Shareholders shall have the obligation to appoint a liquidator to carry out the liquidation process in the general meeting of shareholders approving the liquidation. If there is no appointed liquidator, the Board of Directors shall act as the liquidator.
Creditors shall have the rights to submit their claims within a period of two years as of the date of the liquidation announcement in the newspaper. Creditors may only file their claims if there is a liquidation proceeds available for shareholders. If the proceeds have been distributed to shareholders, the shareholders shall have the obligation to return the proceeds to the liquidator to satisfy the claims from the creditors in proportional amount.
A liquidator is a person or a company who is appointed or determined through the General Meeting of Shareholders to be the organiser of a liquidation. If the liquidator is not appointed in the liquidation process, the Board of Directors acts as the liquidator. In practice, the appointed liquidator can be a professional person who is an expert in his field (in the sense of someone outside the company’s management structure), but most of the appointed liquidators are the directors of the company.
Based on Article 115 Law No. 40 of 2007 on Limited Liability Companies, if the company goes bankrupt or in debts due to an error or negligence of the board of directors and/or board of commissioners and the company’s assets are insufficient to pay all the company’s obligations due to the bankruptcy, then each member of the board of directors and/or board of commissioners is jointly and jointly responsible for the outstanding obligations.
However, if the loss is not resulted from its fault or negligence, Members of the Board of Commissioners shall not be liable over the Company’s debts.
The costs of dissolving a company will vary depending on the costs of auditing assets and corporate debts, as well as notary fees, announcements in newspapers, liquidators, and other additional cost that may appear in the future.

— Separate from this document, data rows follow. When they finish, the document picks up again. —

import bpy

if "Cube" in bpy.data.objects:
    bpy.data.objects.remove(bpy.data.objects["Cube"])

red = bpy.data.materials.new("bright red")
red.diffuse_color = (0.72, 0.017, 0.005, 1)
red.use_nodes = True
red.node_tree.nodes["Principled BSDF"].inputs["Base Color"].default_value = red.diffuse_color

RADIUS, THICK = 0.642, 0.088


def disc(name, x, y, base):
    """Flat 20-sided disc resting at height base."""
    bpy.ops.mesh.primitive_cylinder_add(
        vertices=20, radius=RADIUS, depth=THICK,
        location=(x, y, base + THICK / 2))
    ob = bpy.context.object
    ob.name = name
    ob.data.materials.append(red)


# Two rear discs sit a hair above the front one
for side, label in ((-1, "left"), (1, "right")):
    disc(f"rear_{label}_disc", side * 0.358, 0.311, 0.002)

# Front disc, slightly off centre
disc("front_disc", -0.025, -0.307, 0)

When a company is dissolved as part of the liquidation process, the business is closed permanently. Therefore, the company assets and liabilities are dealt with, and the company is removed from the register at Company Registry. The court also has the right to auction off company assets which are used to cover all debts held.